I am currently an assistant professor in finance at Penn State University. My research applies both game theory and mechanism design to practical issues in corporate finance and entrepreneurial finance. My work also examines the implications of these theoretical findings from an empirical perspective.
Job Market Paper
An important yet understudied aspect of mergers and acquisitions is the selling procedure. This paper compares a seller's revenue in a standard English ascending auction to that in a negotiation with a “go-shop” provision. In the latter, the target privately negotiates with a few bidders, signs a tentative merger agreement with one of them, and then solicits additional bids publicly during a “go-shop” period. With a theoretical framework, I show that a “go-shop” negotiation generates higher seller revenue than does an auction, when (i) the costs to bidders of learning their valuations are sufficiently high, (ii) the bidders' valuations are moderately correlated with each other, and (iii) the bidders’ prior probabilities of the existence of gains from trade are sufficiently low. The theoretical results are broadly consistent with empirical evidence, and they provide a novel explanation for the prevalence of “go-shop” negotiations in private equity deals.

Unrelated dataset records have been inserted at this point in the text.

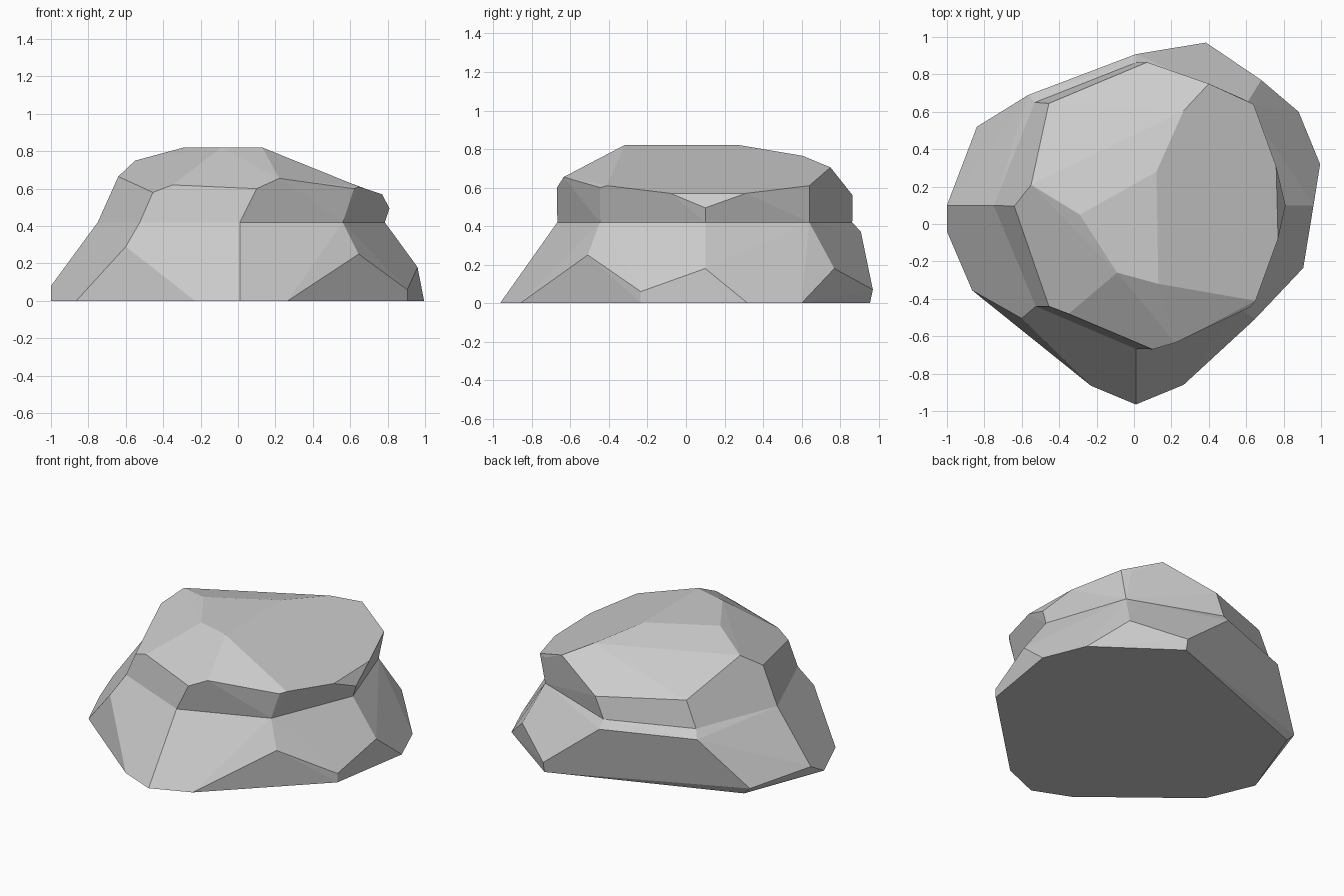
import bpy
import bmesh
from mathutils import Vector

WAIST_HEIGHT = 0.42
TOP_HEIGHT = 0.82

# Remove the default object only
default_cube = bpy.data.objects.get("Cube")
if default_cube:
    bpy.data.objects.remove(default_cube, do_unlink=True)


def level(outline, height):
    """Lift a flat outline to one height."""
    return [Vector((x, y, height)) for x, y in outline]


def add_block(bm, points):
    """Add the faceted convex block around the points, open at the waist."""
    verts = [bm.verts.new(p) for p in points]
    hull = bmesh.ops.convex_hull(bm, input=verts)
    loose = {v for v in hull["geom_interior"] + hull["geom_unused"]
             if isinstance(v, bmesh.types.BMVert)}
    bmesh.ops.delete(bm, geom=list(loose), context="VERTS")
    caps = [f for f in bm.faces
            if all(abs(v.co.z - WAIST_HEIGHT) < 0.001 for v in f.verts)]
    bmesh.ops.delete(bm, geom=caps, context="FACES_ONLY")


def stone_material(name, shade):
    mat = bpy.data.materials.new(name)
    mat.use_nodes = True
    colour = (shade, shade, shade, 1)
    mat.diffuse_color = colour
    mat.node_tree.nodes["Principled BSDF"].inputs["Base Color"].default_value = colour
    return mat


# Flat footprint on the ground
footprint = level([
    (-1, -.04), (-.865, -.355), (-.23, -.865), (.01, -.965), (.265, -.86),
    (.905, -.235), (.995, .32), (.88, .6), (.385, .955), (-.79, .51)], 0)

# Corners on the flared lower half
flare = [Vector(p) for p in (
    (.645, -.51, .25), (.905, -.235, .06), (.96, .1, .18), (.68, .77, .18),
    (.385, .97, .07), (.01, .908, .37), (-.565, .69, .37), (-.84, .52, .05),
    (-1, .1, .08), (-.6, -.505, .29))]

# Horizontal waist shared by both halves
waist = level([
    (.01, -.668), (.56, -.447), (.785, .1), (.6, .64),
    (.01, .863), (-.53, .65), (-.75, .1), (-.525, -.44)], WAIST_HEIGHT)

# Overhanging rim of the upper half
rim = [Vector(p) for p in (
    (.1, -.67, .6), (.22, -.635, .655), (.62, -.445, .6), (.65, -.41, .61),
    (.77, -.08, .57), (.81, .1, .495), (.76, .31, .57), (.64, .64, .61),
    (.58, .67, .61), (.4, .75, .705), (.07, .865, .56), (-.455, .645, .59),
    (-.485, .42, .67), (-.55, .21, .75), (-.64, .095, .665),
    (-.455, -.44, .58), (-.35, -.48, .62))]

# Level crown and the ridge falling to the back
crown = level([(-.29, .05), (.12, .28), (.13, -.32), (-.09, -.26)], TOP_HEIGHT)
crown.append(Vector((.265, .605, .765)))

# Rock body
bm = bmesh.new()
add_block(bm, footprint + flare + waist)
add_block(bm, waist + rim + crown)
bmesh.ops.remove_doubles(bm, verts=bm.verts[:], dist=0.001)
bmesh.ops.dissolve_limit(bm, angle_limit=0.05, verts=bm.verts[:], edges=bm.edges[:])
bmesh.ops.recalc_face_normals(bm, faces=bm.faces[:])

mesh = bpy.data.meshes.new("rock")
bm.to_mesh(mesh)
bm.free()
mesh.materials.append(stone_material("stone grey", 0.6))
rock = bpy.data.objects.new("rock", mesh)
bpy.context.scene.collection.objects.link(rock)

In a dynamic model of merger negotiation with two-sided private information and two-sided endogenous initiation, this paper investigates (1) what determines the timing of M&A initiation, (2) who initiates the M&A negotiation, and (3) why bid premia were higher for bidder-initiated deals than target-initiated deals. The key driving force for the results is that the timing of initiation can reveal information about the target's private signal regarding its stand-alone value, and the bidder's private signal about its valuation for the target's firm. The model predictions are consistent with the empirical literature that emphasizes the role of private information in deal-initiation.